The exhibition, while engaging, faltered slightly when addressing that question. Wilson’s concerns are fundamentally conceptual: He applies an artist’s filter to the act of reorganizing historic objects in a very specific context, suggesting that in the process they take on new meaning. For example, Cabinet Making, 1992, originally part of the 1992 exhibition “Mining the Museum” at the Maryland Historical Society in Baltimore, is made up of four nineteenth-century chairs positioned faceto-face with a whipping post. That the torture device was locked in the Society’s storage room and that Wilson unearthed and installed it in the exhibition hall next to the comelier, less condemnable woodwork, is the salient point. Reinstalled in Northern California, however, it lost a bit of its power to an extra layer of museification: The objects, shipped from Maryland, seemed like butterflies in a case, presented as they were within Berkeley’s concrete modernist architecture. And the graphic-design-challenged wall didactics didn’t provide the note of “stately historic home” that really would have made the installation pop.

More traditional sculptural works fare better—but then, they haven’t always been Wilson’s forte. Guarded View, 1991—in which the artist fitted a group of dark-skinned mannequins with guard uniforms from New York’s major museums—maintained its power as a streamlined comment on race and representation. But there were more mammy and pappy figurine sculptures from the 1995 “Collectibles” series included in the show than seemed absolutely necessary.

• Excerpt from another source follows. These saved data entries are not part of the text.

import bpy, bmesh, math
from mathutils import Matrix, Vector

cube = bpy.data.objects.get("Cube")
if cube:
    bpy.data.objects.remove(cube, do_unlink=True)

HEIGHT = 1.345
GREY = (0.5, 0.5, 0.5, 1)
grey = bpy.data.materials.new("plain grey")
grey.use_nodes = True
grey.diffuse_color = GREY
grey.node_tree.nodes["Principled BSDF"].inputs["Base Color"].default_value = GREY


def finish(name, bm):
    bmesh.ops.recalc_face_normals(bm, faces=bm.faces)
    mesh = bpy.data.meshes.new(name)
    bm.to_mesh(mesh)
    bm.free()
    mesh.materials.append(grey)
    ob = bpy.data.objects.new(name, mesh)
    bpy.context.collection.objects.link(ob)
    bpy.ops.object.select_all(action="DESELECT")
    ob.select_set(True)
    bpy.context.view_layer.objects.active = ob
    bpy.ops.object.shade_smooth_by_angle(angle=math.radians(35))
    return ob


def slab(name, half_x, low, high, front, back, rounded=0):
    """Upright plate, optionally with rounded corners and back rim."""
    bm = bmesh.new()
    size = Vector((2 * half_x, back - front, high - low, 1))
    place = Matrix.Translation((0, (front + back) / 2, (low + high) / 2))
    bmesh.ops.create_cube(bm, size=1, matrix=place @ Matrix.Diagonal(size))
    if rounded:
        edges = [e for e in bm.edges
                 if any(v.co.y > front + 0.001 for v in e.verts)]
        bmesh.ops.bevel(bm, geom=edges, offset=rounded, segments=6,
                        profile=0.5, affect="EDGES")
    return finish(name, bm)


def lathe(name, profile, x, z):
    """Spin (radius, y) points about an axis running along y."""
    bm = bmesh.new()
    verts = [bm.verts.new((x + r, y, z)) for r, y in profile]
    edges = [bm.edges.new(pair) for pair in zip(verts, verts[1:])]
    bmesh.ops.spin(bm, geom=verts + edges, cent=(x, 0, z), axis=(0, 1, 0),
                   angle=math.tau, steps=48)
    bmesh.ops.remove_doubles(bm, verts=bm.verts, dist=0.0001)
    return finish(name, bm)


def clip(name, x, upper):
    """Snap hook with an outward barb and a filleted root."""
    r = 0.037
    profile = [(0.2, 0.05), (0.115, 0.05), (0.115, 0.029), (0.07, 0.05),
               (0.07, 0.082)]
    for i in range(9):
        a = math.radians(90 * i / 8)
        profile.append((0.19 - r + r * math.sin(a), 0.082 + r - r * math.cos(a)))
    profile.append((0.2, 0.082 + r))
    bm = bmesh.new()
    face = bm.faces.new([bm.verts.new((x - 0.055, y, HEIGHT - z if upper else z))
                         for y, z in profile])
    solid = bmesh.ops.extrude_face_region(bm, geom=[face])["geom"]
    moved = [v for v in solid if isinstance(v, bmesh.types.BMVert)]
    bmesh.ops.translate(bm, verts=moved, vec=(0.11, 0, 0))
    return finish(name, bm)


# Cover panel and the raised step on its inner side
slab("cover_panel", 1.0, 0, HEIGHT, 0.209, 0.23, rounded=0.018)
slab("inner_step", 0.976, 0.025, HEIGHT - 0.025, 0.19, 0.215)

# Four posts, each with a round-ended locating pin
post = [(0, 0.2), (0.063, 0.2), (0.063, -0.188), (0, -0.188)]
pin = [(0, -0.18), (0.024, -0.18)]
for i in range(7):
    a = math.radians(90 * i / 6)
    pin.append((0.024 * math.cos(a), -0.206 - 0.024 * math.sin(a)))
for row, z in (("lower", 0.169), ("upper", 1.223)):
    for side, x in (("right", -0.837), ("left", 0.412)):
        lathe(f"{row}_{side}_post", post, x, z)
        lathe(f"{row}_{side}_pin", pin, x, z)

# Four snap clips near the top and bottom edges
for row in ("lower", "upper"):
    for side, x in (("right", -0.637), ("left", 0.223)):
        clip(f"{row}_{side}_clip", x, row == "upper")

A subtle evocation of ethnic imaging is found in H RR R and H PE, 1999, black-and-white archival photographs of Jews in World War II concentration camps that have been matted so that only shadows and patterns are visible. It’s an oblique approach to the casualties of war, which Wilson touched on again in a work involving the holdings of the on-campus Phoebe A. Hearst Museum of Anthropology. Aftermath, 2003, was an elegant, gallery-size installation meant to suggest an in-process archaeological dig in which ancient and modern objects—from a broken Mesopotamian tablet to a cell phone—were marked with dates referring to unnamed wars. As usual, Wilson addressed his topic via modes of display, contrasting religious figures on pedestals with a low platform where an Afghani doll, Peruvian pottery, and a pair of shoes from Bosnia, among other items, were carefully arranged. These objects are witnesses to and survivors of violent epochs, more about life during wartime than about death. In fact, the gentle obliqueness of the piece suggests that Wilson, like the rest of us, may be feeling a bit overwhelmed. On that note, we wish him all the best for Venice.

Glen Helfand